I try to think of debates over governmental policy as being sort of like arguments over how to drive.
When driving, there are lots of complaints you can make as a backseat driver: e.g., depending on the conditions of the road, the obstacles ahead, and the needs of people in the car, and so on. If someone in the car is bleeding to death, then it may be reasonable to complaint that the car is going too slow; if, on the other hand, the driver is not very skillful or attentive, then it might be reasonable to advise against speeding. On this analogy, reasonable criticism has to be contextual.

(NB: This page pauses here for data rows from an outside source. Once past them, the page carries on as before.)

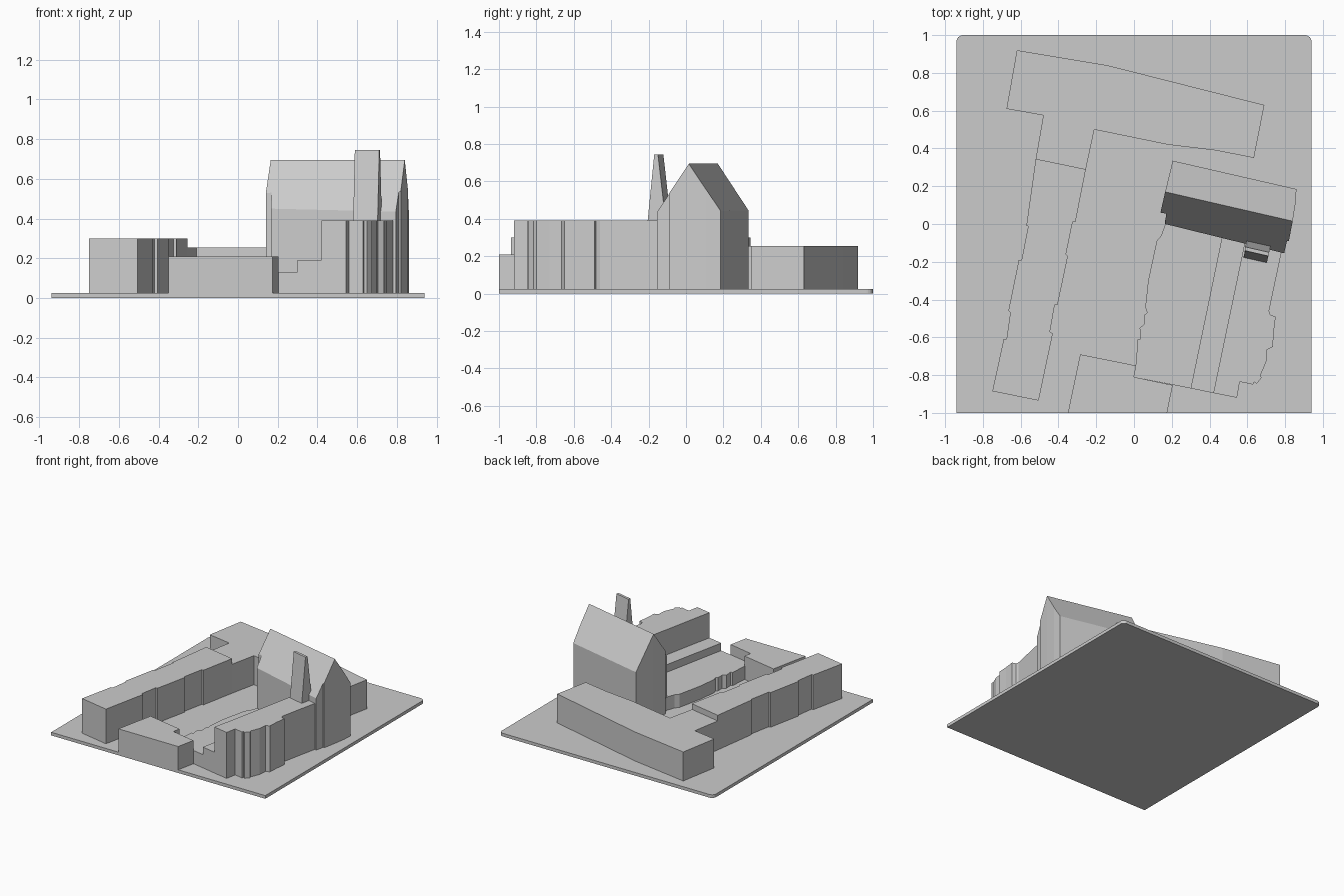
import bpy
import bmesh
import math
from mathutils import Vector

cube = bpy.data.objects.get("Cube")
if cube:
    bpy.data.objects.remove(cube, do_unlink=True)

GROUND = 0.025

# One plain stone grey for everything
grey = bpy.data.materials.new("stone grey")
grey.use_nodes = True
grey.diffuse_color = (0.6, 0.6, 0.6, 1)
grey.node_tree.nodes["Principled BSDF"].inputs["Base Color"].default_value = (0.6, 0.6, 0.6, 1)


def finish(name, bm):
    """Turn a bmesh into a named, flat shaded object."""
    bmesh.ops.recalc_face_normals(bm, faces=bm.faces)
    mesh = bpy.data.meshes.new(name)
    bm.to_mesh(mesh)
    bm.free()
    mesh.materials.append(grey)
    obj = bpy.data.objects.new(name, mesh)
    bpy.context.collection.objects.link(obj)
    return obj


def prism(outline, bottom, top):
    """Extrude a footprint straight up."""
    bm = bmesh.new()
    face = bm.faces.new([bm.verts.new((x, y, bottom)) for x, y in outline])
    result = bmesh.ops.extrude_face_region(bm, geom=[face])
    raised = [v for v in result["geom"] if isinstance(v, bmesh.types.BMVert)]
    bmesh.ops.translate(bm, verts=raised, vec=(0, 0, top - bottom))
    return bm


def block(name, outline, top, bottom=GROUND):
    return finish(name, prism(outline, bottom, top))


# Ground slab with two rounded rear corners
radius = 0.035
slab = [(-0.94, -1), (0.94, -1)]
for side, start in ((1, 0), (-1, 90)):
    for step in range(7):
        angle = math.radians(start + step * 15)
        slab.append((side * (0.94 - radius) + radius * math.cos(angle),
                     1 - radius + radius * math.sin(angle)))
block("ground_slab", slab, GROUND, 0)

# Long rear range with a short link to the side wing
block("rear_range", [
    (-0.62, 0.92), (-0.14, 0.84), (0.69, 0.63), (0.635, 0.35), (0.43, 0.39),
    (0.18, 0.42), (-0.21, 0.5), (-0.255, 0.29), (-0.52, 0.345),
    (-0.48, 0.575), (-0.675, 0.61)], 0.255)

# Side wing with shallow offsets in its long walls
block("side_wing", [
    (-0.52, 0.345), (-0.255, 0.29), (-0.31, 0.01), (-0.325, 0.01),
    (-0.36, -0.16), (-0.35, -0.17), (-0.405, -0.43), (-0.42, -0.43),
    (-0.445, -0.57), (-0.43, -0.58), (-0.505, -0.935), (-0.75, -0.885),
    (-0.69, -0.61), (-0.675, -0.61), (-0.655, -0.47), (-0.665, -0.46),
    (-0.61, -0.19), (-0.595, -0.19), (-0.56, -0.01), (-0.57, -0.01)], 0.3)

# Low front building, cut off flush with the slab
block("front_building", [
    (-0.35, -1), (0.175, -1), (0.205, -0.853), (0, -0.81), (0.012, -0.75),
    (-0.285, -0.69)], 0.21)

# Three stepped strips running forward from the hall
block("low_strip", [
    (0, -0.81), (0.3, -0.87), (0.47, -0.05), (0.165, 0.02), (0.165, 0),
    (0.145, -0.06), (0.12, -0.09), (0.075, -0.3), (0.06, -0.44),
    (0.07, -0.47), (0.055, -0.48), (0.055, -0.53), (0.03, -0.55),
    (0.035, -0.61), (0.02, -0.61), (0.01, -0.74)], 0.13)

block("middle_strip", [
    (0.3, -0.87), (0.42, -0.895), (0.59, -0.08), (0.47, -0.05)], 0.19)

block("tall_strip", [
    (0.42, -0.895), (0.545, -0.92), (0.56, -0.835), (0.63, -0.85),
    (0.635, -0.835), (0.65, -0.845), (0.675, -0.815), (0.67, -0.8),
    (0.7, -0.73), (0.705, -0.665), (0.735, -0.65), (0.74, -0.57),
    (0.75, -0.49), (0.72, -0.48), (0.715, -0.46), (0.785, -0.13),
    (0.59, -0.08)], 0.39)

# Gabled hall: a footprint trimmed by the two roof planes
hall = prism([
    (0.165, 0), (0.795, -0.155), (0.81, -0.09), (0.82, -0.09),
    (0.84, 0.015), (0.855, 0.11), (0.86, 0.185), (0.205, 0.335),
    (0.165, 0.17), (0.14, 0.06), (0.17, 0.055)], GROUND, 0.9)
ridge = Vector((0.84, 0.015, 0.695))
along = (ridge - Vector((0.165, 0.17, 0.695))).normalized()
across = Vector((-along.y, along.x, 0))
for side in (1, -1):
    normal = (across * side * 1.48 + Vector((0, 0, 1))).normalized()
    cut = bmesh.ops.bisect_plane(
        hall, geom=hall.verts[:] + hall.edges[:] + hall.faces[:],
        plane_co=ridge, plane_no=normal, clear_outer=True)
    rim = [e for e in cut["geom_cut"] if isinstance(e, bmesh.types.BMEdge)]
    bmesh.ops.contextual_create(hall, geom=rim)
finish("gabled_hall", hall)

# Tapering bell wall standing in front of the roof
bell = prism([(0.58, -0.178), (0.703, -0.206), (0.725, -0.108), (0.598, -0.08)], 0.38, 0.745)
middle = Vector((0.65, -0.146, 0))
for vert in bell.verts:
    if vert.co.z > 0.5:
        offset = (vert.co - middle).dot(across)
        vert.co -= across * offset * 0.8
finish("bell_wall", bell)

For instance, only a total weirdo would categorically say, “Hit the brakes!” in every context, unless they’re not in a hurry to go anywhere.
On this analogy, deficit spending is like hitting the gas, and balancing the budget is hitting the brakes. Saying “I’m a fiscal conservative” in politics is like saying you’re a Brakeist in cars. It isn’t a minimally intelligible policy position until you give a little rundown of things going on around you — the places you think we want to go, the needs of the people in the car, and the obstacles ahead, and so on.
I think it’s safe to say that the Prisoner’s Dilemma is the single most famous illustration of game theory that is out there.
Most of the time, you’re only asked to imagine two rational actors, each deciding whether or not to defect on their partner. But now suppose that you have more than just two actors — suppose, instead, that there is a whole population of people, who constantly meet up and get thrust into the drama of a prisoner’s dilemma.
Further, let’s suppose that these actors have different strategies when they interact. Some folks always cooperate; some always defect. Some will cooperate so long as their partner did last time; others remember being betrayed and hold a grudge. Some are sado-masochists, who will loyally cooperate with those who have punished them sometime in the past; others are cowards, who will only cooperate with those who punished them recently. And some just cooperate or defect randomly. (For fun, you can get a handle on these strategies by imagining they are characters from Batman.)
Using these models, what kinds of strategies do we think will win out in the long run? Do nice guys (“cooperators”) finish last — or does crime really pay? Is it better to forgive, or to be ruthless? Using computer simulations, we can find out! Here are some interesting results from an iterated Prisoner’s Dilemma, simulated using the Netlogo software.*
So that’s interesting. Now what happens if a population — a culture — is dominated by one strategy?
Going by the iterated Prisoner’s Dilemma, I would argue that the punishment world is, perhaps, the best of all possible worlds. Granted, it isn’t as prosperous as altruism world, but it is a world where you do reasonably well and have an incentive to be good. So perhaps Gene Roddenberry had it right.
* Hat-tip: Daniel Little. Uri Wilensky programmed the initial scenario. I added two new strategies, the ‘coward’ and ‘sado-masochist’.
UPDATE: Some of these results are not replicated by Lasse Lindqvist’s model of the Prisoner’s Dilemma.